# PROBLEM DETAILS
Wherever a line in the data holds the word "faces", pull that line out.

*** PROVIDED DATA Section Begins ***

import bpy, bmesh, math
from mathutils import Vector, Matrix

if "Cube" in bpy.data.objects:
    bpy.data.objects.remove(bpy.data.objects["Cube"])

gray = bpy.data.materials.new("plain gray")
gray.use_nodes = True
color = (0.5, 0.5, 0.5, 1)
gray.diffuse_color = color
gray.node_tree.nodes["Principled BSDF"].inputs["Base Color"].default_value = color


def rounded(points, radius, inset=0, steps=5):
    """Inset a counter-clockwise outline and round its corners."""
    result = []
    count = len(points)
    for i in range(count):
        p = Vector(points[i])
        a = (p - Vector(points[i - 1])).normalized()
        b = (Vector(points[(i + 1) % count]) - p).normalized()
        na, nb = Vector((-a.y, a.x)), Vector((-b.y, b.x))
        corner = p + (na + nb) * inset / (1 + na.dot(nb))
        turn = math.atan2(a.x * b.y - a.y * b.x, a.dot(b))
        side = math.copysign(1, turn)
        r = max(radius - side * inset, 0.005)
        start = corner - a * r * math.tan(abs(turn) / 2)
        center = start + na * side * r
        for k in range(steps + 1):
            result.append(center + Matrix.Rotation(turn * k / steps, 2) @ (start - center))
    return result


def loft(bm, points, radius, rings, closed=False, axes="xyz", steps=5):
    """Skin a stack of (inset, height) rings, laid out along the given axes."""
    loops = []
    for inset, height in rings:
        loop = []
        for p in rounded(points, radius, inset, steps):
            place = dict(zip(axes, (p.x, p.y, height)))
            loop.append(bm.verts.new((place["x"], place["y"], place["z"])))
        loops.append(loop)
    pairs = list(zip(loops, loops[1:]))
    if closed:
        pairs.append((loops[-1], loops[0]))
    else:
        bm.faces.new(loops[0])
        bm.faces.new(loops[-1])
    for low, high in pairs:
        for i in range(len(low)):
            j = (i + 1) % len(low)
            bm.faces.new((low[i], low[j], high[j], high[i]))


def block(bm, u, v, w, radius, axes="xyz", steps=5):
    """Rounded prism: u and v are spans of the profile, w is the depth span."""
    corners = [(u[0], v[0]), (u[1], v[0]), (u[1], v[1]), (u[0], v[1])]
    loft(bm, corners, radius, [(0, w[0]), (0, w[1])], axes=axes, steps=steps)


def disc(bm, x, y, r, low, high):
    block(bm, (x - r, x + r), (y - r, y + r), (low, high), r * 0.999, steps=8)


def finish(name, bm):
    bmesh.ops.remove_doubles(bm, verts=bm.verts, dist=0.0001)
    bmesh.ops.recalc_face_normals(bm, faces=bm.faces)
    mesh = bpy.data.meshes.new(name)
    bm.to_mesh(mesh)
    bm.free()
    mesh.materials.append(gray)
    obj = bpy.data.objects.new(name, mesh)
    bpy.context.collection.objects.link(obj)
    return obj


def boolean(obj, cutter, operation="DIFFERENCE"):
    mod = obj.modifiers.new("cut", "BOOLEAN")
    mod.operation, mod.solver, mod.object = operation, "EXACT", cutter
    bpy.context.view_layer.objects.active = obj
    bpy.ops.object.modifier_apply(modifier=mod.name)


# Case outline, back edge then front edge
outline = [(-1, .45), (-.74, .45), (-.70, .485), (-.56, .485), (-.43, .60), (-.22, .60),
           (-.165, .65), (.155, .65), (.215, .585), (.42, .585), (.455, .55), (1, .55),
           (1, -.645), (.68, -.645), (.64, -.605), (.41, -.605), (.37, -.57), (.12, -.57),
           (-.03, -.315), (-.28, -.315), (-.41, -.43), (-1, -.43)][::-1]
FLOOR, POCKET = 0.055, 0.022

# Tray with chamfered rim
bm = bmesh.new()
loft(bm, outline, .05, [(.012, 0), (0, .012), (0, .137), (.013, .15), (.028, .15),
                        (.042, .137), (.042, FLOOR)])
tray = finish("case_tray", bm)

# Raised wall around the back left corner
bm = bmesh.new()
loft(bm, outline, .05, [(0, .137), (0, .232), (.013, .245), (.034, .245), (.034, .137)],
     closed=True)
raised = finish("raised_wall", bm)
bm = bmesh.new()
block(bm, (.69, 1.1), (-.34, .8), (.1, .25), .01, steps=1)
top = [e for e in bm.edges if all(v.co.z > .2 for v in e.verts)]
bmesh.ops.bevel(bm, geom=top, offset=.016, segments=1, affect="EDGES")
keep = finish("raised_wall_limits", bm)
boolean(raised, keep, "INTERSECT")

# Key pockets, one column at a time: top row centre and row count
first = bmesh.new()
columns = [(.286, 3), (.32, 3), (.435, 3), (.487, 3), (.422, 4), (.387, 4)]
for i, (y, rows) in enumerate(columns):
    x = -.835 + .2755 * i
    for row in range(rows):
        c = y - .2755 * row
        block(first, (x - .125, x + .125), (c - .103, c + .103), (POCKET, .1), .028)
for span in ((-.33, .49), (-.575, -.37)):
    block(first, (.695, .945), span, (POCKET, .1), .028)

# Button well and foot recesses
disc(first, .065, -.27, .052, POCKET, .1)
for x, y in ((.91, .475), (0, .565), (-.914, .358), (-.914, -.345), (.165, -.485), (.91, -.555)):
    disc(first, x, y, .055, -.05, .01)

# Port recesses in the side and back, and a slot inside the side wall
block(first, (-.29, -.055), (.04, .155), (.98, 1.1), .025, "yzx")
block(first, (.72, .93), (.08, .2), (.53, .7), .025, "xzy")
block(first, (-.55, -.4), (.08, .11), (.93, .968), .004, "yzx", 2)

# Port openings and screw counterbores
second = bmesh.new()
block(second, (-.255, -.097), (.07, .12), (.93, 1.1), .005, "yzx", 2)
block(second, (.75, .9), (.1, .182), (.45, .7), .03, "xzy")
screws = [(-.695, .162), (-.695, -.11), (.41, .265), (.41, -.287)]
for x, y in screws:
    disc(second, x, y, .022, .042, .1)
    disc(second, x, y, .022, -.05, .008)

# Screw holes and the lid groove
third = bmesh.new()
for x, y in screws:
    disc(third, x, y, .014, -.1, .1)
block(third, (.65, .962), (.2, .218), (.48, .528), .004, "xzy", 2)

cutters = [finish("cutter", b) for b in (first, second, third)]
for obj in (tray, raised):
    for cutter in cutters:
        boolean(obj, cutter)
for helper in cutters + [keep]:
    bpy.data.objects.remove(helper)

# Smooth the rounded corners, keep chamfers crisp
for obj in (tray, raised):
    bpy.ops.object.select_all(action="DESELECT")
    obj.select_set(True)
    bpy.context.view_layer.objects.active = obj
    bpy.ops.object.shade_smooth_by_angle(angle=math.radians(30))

*** PROVIDED DATA Section Ends ***

# OUTPUT
        bm.faces.new(loops[0])
        bm.faces.new(loops[-1])
            bm.faces.new((low[i], low[j], high[j], high[i]))
    bmesh.ops.recalc_face_normals(bm, faces=bm.faces)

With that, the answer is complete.